|Date of birth|
|Place of birth||Mackay, Queensland|
|School||Townsville Grammar School, Queensland|
|Address||University of Sydney, New South Wales|
|Age at embarkation||24|
|Next of kin||Father, R Armstrong, Boldon, Mackay, Queensland|
|Previous military service||Served 1 year in Sydney University Scouts and 2 1/2 years commissioned rank 26th Infantry Regiment, Citizen Military Forces.|
|Rank on enlistment||Lieutenant|
|Unit name||33rd Battalion, C Company|
|AWM Embarkation Roll number||23/50/1|
|Embarkation details||Unit embarked from Sydney, New South Wales, on board HMAT A74 Marathon on
|Rank from Nominal Roll||Lieutenant|
|Unit from Nominal Roll||33rd Battalion|
|Fate||Killed in Action
|Place of death or wounding||Flanders|
|Age at death||26|

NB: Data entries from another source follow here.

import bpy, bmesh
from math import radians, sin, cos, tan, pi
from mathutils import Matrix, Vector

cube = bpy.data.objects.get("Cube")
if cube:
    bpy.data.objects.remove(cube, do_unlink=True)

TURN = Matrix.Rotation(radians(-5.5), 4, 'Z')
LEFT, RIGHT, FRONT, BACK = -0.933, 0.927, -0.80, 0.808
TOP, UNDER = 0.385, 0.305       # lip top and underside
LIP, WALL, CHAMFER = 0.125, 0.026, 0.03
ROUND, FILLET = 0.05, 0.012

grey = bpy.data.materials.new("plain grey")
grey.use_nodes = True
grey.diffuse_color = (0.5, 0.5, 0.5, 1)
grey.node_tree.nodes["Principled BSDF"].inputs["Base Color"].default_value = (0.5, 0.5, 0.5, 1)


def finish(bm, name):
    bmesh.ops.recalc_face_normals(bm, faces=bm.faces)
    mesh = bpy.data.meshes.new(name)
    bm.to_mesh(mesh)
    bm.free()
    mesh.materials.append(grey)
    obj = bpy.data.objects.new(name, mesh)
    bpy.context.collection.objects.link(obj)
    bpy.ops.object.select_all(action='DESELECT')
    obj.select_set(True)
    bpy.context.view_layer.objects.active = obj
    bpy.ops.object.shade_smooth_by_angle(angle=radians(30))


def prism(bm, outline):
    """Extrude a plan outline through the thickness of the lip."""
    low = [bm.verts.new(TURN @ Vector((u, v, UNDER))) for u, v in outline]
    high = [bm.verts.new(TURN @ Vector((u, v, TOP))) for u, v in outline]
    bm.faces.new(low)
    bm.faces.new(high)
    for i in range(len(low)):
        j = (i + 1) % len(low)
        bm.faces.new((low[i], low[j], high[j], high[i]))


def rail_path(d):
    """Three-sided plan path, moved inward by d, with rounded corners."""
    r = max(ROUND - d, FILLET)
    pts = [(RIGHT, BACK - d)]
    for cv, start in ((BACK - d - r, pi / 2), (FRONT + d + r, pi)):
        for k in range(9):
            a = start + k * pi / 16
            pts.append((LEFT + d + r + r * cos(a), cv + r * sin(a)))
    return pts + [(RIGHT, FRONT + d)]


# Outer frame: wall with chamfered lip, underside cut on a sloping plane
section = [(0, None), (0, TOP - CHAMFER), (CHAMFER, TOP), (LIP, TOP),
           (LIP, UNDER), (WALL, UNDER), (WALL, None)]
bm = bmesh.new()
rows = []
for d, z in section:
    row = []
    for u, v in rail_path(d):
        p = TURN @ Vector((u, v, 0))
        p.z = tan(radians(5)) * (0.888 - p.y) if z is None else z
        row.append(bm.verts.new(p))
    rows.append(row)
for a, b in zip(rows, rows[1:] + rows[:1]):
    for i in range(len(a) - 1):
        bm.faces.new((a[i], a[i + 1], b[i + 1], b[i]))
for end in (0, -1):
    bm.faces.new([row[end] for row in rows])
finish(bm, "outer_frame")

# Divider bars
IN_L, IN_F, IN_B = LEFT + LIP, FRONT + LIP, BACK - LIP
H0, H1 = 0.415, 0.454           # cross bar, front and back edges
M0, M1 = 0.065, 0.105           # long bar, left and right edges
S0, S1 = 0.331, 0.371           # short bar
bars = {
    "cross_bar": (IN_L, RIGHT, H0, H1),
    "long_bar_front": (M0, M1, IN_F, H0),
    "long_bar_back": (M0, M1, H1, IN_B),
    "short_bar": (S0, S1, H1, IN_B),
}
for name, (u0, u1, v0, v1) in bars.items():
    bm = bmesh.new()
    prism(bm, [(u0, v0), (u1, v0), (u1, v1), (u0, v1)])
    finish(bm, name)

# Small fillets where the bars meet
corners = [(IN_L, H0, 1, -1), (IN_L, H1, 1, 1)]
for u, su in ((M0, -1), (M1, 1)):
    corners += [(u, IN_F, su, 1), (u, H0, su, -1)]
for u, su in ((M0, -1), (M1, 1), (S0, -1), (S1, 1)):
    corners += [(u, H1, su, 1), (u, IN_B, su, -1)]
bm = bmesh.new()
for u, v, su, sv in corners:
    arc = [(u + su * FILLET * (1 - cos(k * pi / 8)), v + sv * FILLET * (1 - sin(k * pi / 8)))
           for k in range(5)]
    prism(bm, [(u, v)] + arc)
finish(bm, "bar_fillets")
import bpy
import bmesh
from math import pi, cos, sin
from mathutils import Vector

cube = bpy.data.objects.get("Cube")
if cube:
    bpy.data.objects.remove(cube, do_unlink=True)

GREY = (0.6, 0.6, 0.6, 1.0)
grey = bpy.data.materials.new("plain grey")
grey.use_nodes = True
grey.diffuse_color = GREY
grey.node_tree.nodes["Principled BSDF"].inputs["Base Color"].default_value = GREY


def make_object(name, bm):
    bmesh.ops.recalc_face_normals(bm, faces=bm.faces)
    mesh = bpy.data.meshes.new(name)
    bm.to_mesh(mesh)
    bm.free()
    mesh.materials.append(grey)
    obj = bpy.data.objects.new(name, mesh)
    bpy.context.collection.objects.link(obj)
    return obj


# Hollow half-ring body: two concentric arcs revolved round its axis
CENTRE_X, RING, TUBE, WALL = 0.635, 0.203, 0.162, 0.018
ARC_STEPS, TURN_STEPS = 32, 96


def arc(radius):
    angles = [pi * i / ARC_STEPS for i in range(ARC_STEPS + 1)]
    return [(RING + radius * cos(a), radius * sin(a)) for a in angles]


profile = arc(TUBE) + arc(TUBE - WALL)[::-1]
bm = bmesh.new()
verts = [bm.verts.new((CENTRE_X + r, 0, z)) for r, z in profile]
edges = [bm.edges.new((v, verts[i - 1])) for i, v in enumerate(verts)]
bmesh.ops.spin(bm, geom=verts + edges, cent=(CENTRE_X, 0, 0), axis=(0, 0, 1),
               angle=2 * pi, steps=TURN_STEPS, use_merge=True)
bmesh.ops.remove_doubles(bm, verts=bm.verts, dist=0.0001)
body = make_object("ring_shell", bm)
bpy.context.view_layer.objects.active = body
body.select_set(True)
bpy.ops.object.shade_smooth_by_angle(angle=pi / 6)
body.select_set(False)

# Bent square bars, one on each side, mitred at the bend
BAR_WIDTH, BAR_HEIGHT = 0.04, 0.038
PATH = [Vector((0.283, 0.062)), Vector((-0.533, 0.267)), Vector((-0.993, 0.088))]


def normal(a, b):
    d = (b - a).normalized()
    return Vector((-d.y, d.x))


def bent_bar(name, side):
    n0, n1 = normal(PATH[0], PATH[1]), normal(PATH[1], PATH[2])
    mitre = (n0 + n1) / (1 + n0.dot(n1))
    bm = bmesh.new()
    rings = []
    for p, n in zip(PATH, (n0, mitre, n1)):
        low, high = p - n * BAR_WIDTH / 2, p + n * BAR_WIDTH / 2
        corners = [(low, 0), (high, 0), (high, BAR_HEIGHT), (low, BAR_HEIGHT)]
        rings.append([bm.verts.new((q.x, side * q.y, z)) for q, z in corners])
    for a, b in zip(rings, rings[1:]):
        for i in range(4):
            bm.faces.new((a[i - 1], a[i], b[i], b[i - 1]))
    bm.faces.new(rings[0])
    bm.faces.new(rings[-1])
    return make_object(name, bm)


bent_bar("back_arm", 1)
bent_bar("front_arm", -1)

|Place of burial||No known grave|
|Commemoration details||The Ypres (Menin Gate) Memorial (Panel 23), Belgium
The Menin Gate Memorial (so named because the road led to the town of Menin) was constructed on the site of a gateway in the eastern walls of the old Flemish town of Ypres, Belgium, where hundreds of thousands of allied troops passed on their way to the front, the Ypres salient, the site from April 1915 to the end of the war of some of the fiercest fighting of the war.
The Memorial was conceived as a monument to the 350,000 men of the British Empire who fought in the campaign. Inside the arch, on tablets of Portland stone, are inscribed the names of 56,000 men, including 6,178 Australians, who served in the Ypres campaign and who have no known grave.
The opening of the Menin Gate Memorial on 24 July 1927 so moved the Australian artist Will Longstaff that he painted 'The Menin Gate at Midnight', which portrays a ghostly army of the dead marching past the Menin Gate. The painting now hangs in the Australian War Memorial, Canberra, at the entrance of which are two medieval stone lions presented to the Memorial by the City of Ypres in 1936.
Since the 1930s, with the brief interval of the German occupation in the Second World War, the City of Ypres has conducted a ceremony at the Memorial at dusk each evening to commemorate those who died in the Ypres campaign.
|Panel number, Roll of Honour,|
Australian War Memorial
|Miscellaneous information from|
|Parents: Robert and Elizabeth Sarah Thompson ARMSTRONG|
War service: Western Front
Embarked from Sydney, 4 May 1916; disembarked Devonport, England, 9 July 1916.
Transferred to Gosport Defence School, 21 August 1916.
Proceeded overseas to France, 21 November 1916.
Wounded in action, Messines, Belgium, 7 June 1917 (gun shot wound, right shoulder); admitted to 24th General Hospital, Etaples, 8 June 1917; transferred to England, 10 June 1917, and admitted to Reading War Hospital (wound: slight); discharged to Perham Downs, 30 July 1917.
Proceeded overseas to France, 10 August 1917; rejoined unit, 16 August 1917.
Killed in action, Belgium, 12 October 1917.
Mother chose the following inscription for his headstone: 'How went the fight I died and never knew, But well or ill, England, I died for you.' [Grave subsequently lost.]Medals: British War Medal, Victory Medal
|Sources||NAA: B2455, ARMSTRONG Thomas Acheson|